Researcher: Kathinka Frøystad
This doctoral project in social anthropology explains the fluctuation in urban upper-caste Hindus’ attachment to different political issues. The ideology, strategies and historical roots of the predominant political forces in India have been thoroughly described elsewhere; this study stresses the importance of studying different political ideologies in relation to each other whenever they coexist in time and space, and particularly whenever they influence the same group of people. India has allowed a multitude of political voices to emerge – also in Uttar Pradesh, which will serve as a case-study. In particular, this project highlights the relationship between coexisting social identities.
The main empirical foundation is political discourse among upper-caste Hindus. This is related to both the political situation in Uttar Pradesh and in India as a whole, and to the daily life of the group studied. This dual focus highlights several other concerns likely to influence political behaviour within a variegated political framework.
The main output of the project is a monograph-style doctoral dissertation, to be submitted mid-2000. The project has also been presented in several conference papers – among them one published, a second forthcoming and a third currently under review.

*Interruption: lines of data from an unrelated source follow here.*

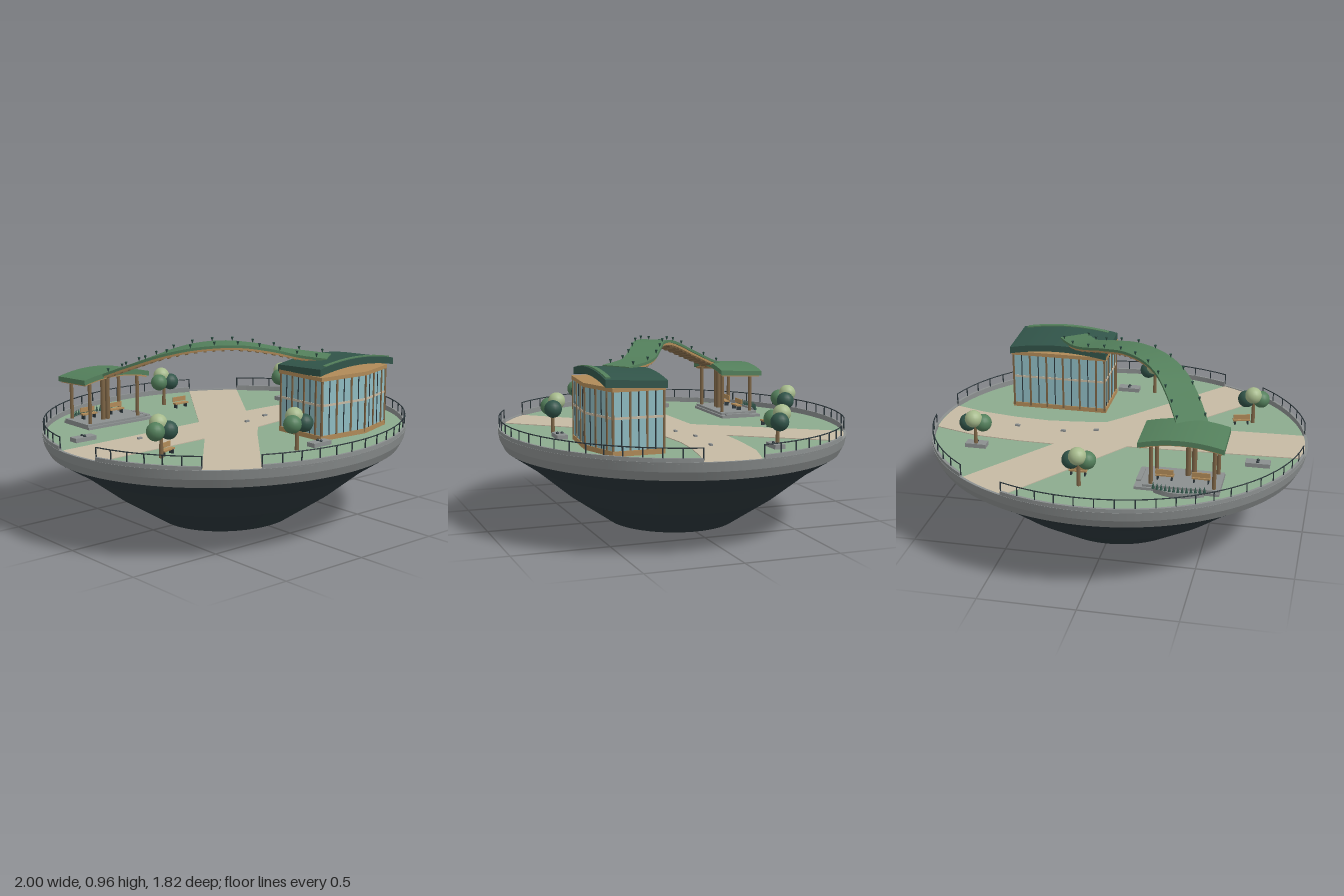
import * as THREE from 'three';

const mat = (name, color, side = THREE.FrontSide) => {
  const m = new THREE.MeshStandardMaterial({ color, side });
  m.name = name;
  return m;
};
const RZ = 0.91, GROUND = 0.478; // ellipse ratio and lawn height

export function createModel() {
  const lawn = mat('lawn green', 0x8cab8e, THREE.DoubleSide);
  const paving = mat('paving tan', 0xc6baa4);
  const dark = mat('dark slate', 0x2b363b, THREE.DoubleSide);
  const concrete = mat('concrete grey', 0x8b8f8f, THREE.DoubleSide);
  const green = mat('roof green', 0x537f5b);
  const deepGreen = mat('deep green', 0x315449);
  const glass = mat('glass blue', 0x8fbcc2);
  const wood = mat('wood', 0xb08a58);
  const bronze = mat('bronze', 0x7d6546);
  const leaf = mat('light leaf', 0xa6ba8c);

  const model = new THREE.Group();
  const add = (name, geo, material, x = 0, y = 0, z = 0, parent = model) => {
    const m = new THREE.Mesh(geo, material);
    m.name = name;
    m.position.set(x, y, z);
    parent.add(m);
    return m;
  };
  const group = (name, x, z, turn = 0) => {
    const g = new THREE.Group();
    g.name = name;
    g.position.set(x, GROUND, z);
    g.rotation.y = turn;
    model.add(g);
    return g;
  };
  const box = (w, h, d) => new THREE.BoxGeometry(w, h, d);
  // plan outline given as [x, z] pairs, raised by h
  const slab = (plan, h) => new THREE.ExtrudeGeometry(
    new THREE.Shape(plan.map(([x, z]) => new THREE.Vector2(x, -z))),
    { depth: h, bevelEnabled: false }).rotateX(-Math.PI / 2);
  const rimPoint = (t, r = 1) => [r * Math.cos(t), r * RZ * Math.sin(t)];
  const rimArc = (a, b, r = 1, n = 12) =>
    Array.from({ length: n + 1 }, (_, i) => rimPoint(a + (b - a) * i / n, r));

  // bowl-shaped hull and its pale rim, one band per profile step
  const profile = [[0.37, 0], [0.61, 0.15], [0.81, 0.3], [0.965, 0.395], [0.99, 0.44], [1, 0.487], [0.985, 0.487]];
  for (let i = 0; i < profile.length - 1; i++) {
    const pts = [profile[i], profile[i + 1]].map(p => new THREE.Vector2(...p));
    add(i < 3 ? 'hull' : 'rim', new THREE.LatheGeometry(pts, 96).scale(1, 1, RZ), i < 3 ? dark : concrete);
  }
  add('lawn', new THREE.CircleGeometry(0.99, 96).rotateX(-Math.PI / 2).scale(1, 1, RZ), lawn, 0, GROUND, 0);

  // crossing footpaths
  const paths = [
    ...rimArc(-0.11, 0.22, 0.985), [0.8, 0.145], [0.6, 0.112], [0.42, 0.1], [0.26, 0.115], [0.1, 0.14], [-0.02, 0.27],
    ...rimArc(2.06, 2.356, 0.985), [-0.28, 0.155],
    ...rimArc(2.94, 3.26, 0.985), [-0.07, -0.145],
    ...rimArc(5.14, 5.443, 0.985), [0.31, -0.19], [0.5, -0.187], [0.75, -0.165],
  ];
  add('footpaths', slab(paths, 0.004), paving, 0, GROUND, 0);
  for (const [x, z] of [[-0.54, -0.05], [0.3, -0.025], [0.13, 0.02], [0.56, -0.005]])
    add('pathLight', box(0.026, 0.01, 0.014), concrete, x, GROUND + 0.008, z);

  // kerb and railing, open where the paths leave
  for (const [a, b] of [[0.22, 2.06], [2.356, 2.94], [3.26, 5.14], [5.443, 6.17]]) {
    const n = Math.max(6, Math.round((b - a) * 16));
    const kerb = [...rimArc(a, b, 0.998, n), ...rimArc(b, a, 0.984, n)];
    add('kerb', slab(kerb, 0.028), concrete, 0, GROUND, 0);
    const line = new THREE.CatmullRomCurve3(rimArc(a, b, 0.99, n).map(([x, z]) => new THREE.Vector3(x, 0.553, z)));
    add('handrail', new THREE.TubeGeometry(line, n * 2, 0.003, 5), dark);
    const posts = Math.round((b - a) / 0.1);
    for (let i = 0; i <= posts; i++) {
      const [x, z] = rimPoint(a + (b - a) * i / posts, 0.99);
      add('railPost', box(0.005, 0.06, 0.005), dark, x, 0.525, z);
    }
  }

  // slab arched along x and tilted along z
  const archedRoof = (w, t, d, rise, tilt) => {
    const g = new THREE.BoxGeometry(w, t, d, 20, 1, 1), p = g.attributes.position;
    for (let i = 0; i < p.count; i++) {
      const u = 2 * p.getX(i) / w;
      p.setY(i, p.getY(i) + rise * (1 - u * u) + tilt * p.getZ(i));
    }
    g.computeVertexNormals();
    return g;
  };

  // glass hall
  const plan = [[0.14, 0.575], [0.43, 0.6], [0.655, 0.53], [0.655, 0.275], [0.14, 0.275]];
  const grown = k => plan.map(([x, z]) => [0.4 + (x - 0.4) * k, 0.43 + (z - 0.43) * k]);
  add('hallFloor', slab(grown(1.03), 0.025), wood, 0, GROUND, 0);
  add('hallGlass', slab(plan, 0.31), glass, 0, GROUND, 0);
  add('hallMidRail', slab(grown(1.015), 0.012), paving, 0, 0.653, 0);
  add('hallTopBeam', slab(grown(1.04), 0.02), wood, 0, 0.785, 0);
  plan.forEach(([x0, z0], e) => {
    const [x1, z1] = plan[(e + 1) % plan.length];
    const len = Math.hypot(x1 - x0, z1 - z0), n = Math.round(len / 0.046);
    for (let i = 0; i < n; i++) {
      const k = i / n, thick = i % 2 ? 0.005 : 0.01;
      const m = add('mullion', box(thick, 0.3, thick), i % 2 ? dark : bronze,
        x0 + (x1 - x0) * k, 0.637, z0 + (z1 - z0) * k);
      m.rotation.y = -Math.atan2(z1 - z0, x1 - x0);
    }
  });
  add('hallRoof', archedRoof(0.54, 0.036, 0.31, 0.028, 0.05), deepGreen, 0.4, 0.82, 0.415);
  add('hallRoofStrip', archedRoof(0.47, 0.012, 0.025, 0.022, 0.05), green, 0.41, 0.85, 0.55);

  // open pavilion
  add('pavilionRoof', archedRoof(0.42, 0.026, 0.245, 0.028, 0.05), green, -0.43, 0.727, -0.507);
  add('pavilionSoffit', archedRoof(0.4, 0.008, 0.225, 0.028, 0.05), wood, -0.43, 0.711, -0.507);
  add('pavilionStep', box(0.42, 0.014, 0.23), concrete, -0.41, GROUND + 0.007, -0.5);
  add('pavilionFloor', box(0.38, 0.026, 0.21), concrete, -0.43, GROUND + 0.013, -0.5);
  add('sideStep', box(0.025, 0.022, 0.14), concrete, -0.212, GROUND + 0.011, -0.48);
  for (const [x, z, r] of [[-0.59, -0.585, 0.01], [-0.28, -0.585, 0.01], [-0.59, -0.415, 0.01], [-0.28, -0.415, 0.01],
    [-0.475, -0.46, 0.013], [-0.445, -0.46, 0.013]])
    add('pavilionPost', new THREE.CylinderGeometry(r, r, 0.23, 10), bronze, x, 0.61, z);

  // curved planter behind the pavilion
  const planterArc = (r, flip) => Array.from({ length: 13 }, (_, i) => {
    const u = (flip ? 12 - i : i) / 6 - 1;
    return [-0.425 + u * 0.125, -0.63 - r * (1 - u * u)];
  });
  add('planter', slab([...planterArc(0.04, false), [-0.3, -0.6], ...planterArc(0.005, true)], 0.025), concrete, 0, GROUND, 0);
  for (const [x, z] of planterArc(0.024, false))
    add('planterShrub', new THREE.ConeGeometry(0.009, 0.035, 6), deepGreen, x, GROUND + 0.04, z);

  // arching green bridge swept along a curve
  const curve = new THREE.CatmullRomCurve3([
    [-0.46, 0.755, -0.43], [-0.375, 0.835, -0.245], [-0.29, 0.895, -0.105], [-0.19, 0.928, 0],
    [-0.05, 0.936, 0.1], [0.085, 0.916, 0.17], [0.235, 0.88, 0.265], [0.345, 0.862, 0.415],
  ].map(p => new THREE.Vector3(...p)));
  const place = (t, y, s) => {
    const tan = curve.getPointAt(t), dir = curve.getTangentAt(t);
    const side = new THREE.Vector3(-dir.z, 0, dir.x).normalize();
    return tan.addScaledVector(side, s).add(new THREE.Vector3(0, y, 0));
  };
  const sweep = (width, thick, y, t0 = 0, t1 = 1, n = 48) => {
    const g = new THREE.BoxGeometry(1, thick, width, n, 1, 1), p = g.attributes.position;
    for (let i = 0; i < p.count; i++) {
      const t = THREE.MathUtils.clamp(t0 + (t1 - t0) * (p.getX(i) + 0.5), 0, 1);
      p.setXYZ(i, ...place(t, p.getY(i) + y, p.getZ(i)).toArray());
    }
    g.computeVertexNormals();
    return g;
  };
  add('bridgeDeck', sweep(0.16, 0.014, 0), green);
  add('bridgeSoffit', sweep(0.145, 0.012, -0.013), wood);
  for (let i = 1; i < 28; i++)
    add('bridgeRib', sweep(0.13, 0.008, -0.022, i / 28 - 0.006, i / 28 + 0.006, 1), bronze);
  for (let i = 0; i < 11; i++) for (const s of [-0.072, 0.072]) {
    const p = place(0.04 + i * 0.092, 0.016, s);
    add('bridgeShrub', new THREE.ConeGeometry(0.008, 0.022, 6).rotateX(Math.PI), deepGreen, p.x, p.y, p.z);
  }

  // three-lobed trees
  const lobe = r => new THREE.SphereGeometry(r, 18, 12);
  for (const [x, z] of [[0.07, -0.63], [0.7, -0.3], [-0.68, 0.31], [-0.08, 0.625]]) {
    const g = group('tree', x, z);
    add('trunk', new THREE.CylinderGeometry(0.008, 0.011, 0.13, 8), bronze, 0, 0.065, 0, g);
    add('leftLobe', lobe(0.046), green, -0.04, 0.137, 0.008, g);
    add('rightLobe', lobe(0.046), deepGreen, 0.04, 0.133, 0.008, g);
    add('topLobe', lobe(0.045), leaf, 0, 0.168, -0.022, g);
  }

  // timber benches with backs
  for (const [x, z, turn, lift] of [[0.1, -0.515, 0, 0], [-0.62, 0.28, 0.3, 0], [-0.52, -0.53, 0, 0.026], [-0.34, -0.53, 0, 0.026]]) {
    const g = group('bench', x, z, turn);
    g.position.y += lift;
    add('seat', box(0.09, 0.008, 0.03), wood, 0, 0.026, 0, g);
    add('backrest', box(0.09, 0.025, 0.006), wood, 0, 0.047, -0.014, g);
    for (const s of [-0.035, 0.035]) add('benchLeg', box(0.007, 0.024, 0.024), dark, s, 0.012, 0, g);
  }

  // low concrete plinths with small dark fittings
  for (const [x, z, w] of [[-0.765, -0.225, 0.125], [0.07, 0.63, 0.12], [0.7, -0.29, 0.11]]) {
    const g = group('plinth', x, z);
    add('plinthBlock', box(w, 0.022, 0.055), concrete, 0, 0.011, 0, g);
    for (const s of [-0.012, 0.012]) add('plinthFitting', lobe(0.008), dark, 0, 0.024, s, g);
  }
  return model;
}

The project has been funded by The Norwegian Research Council and PRIO.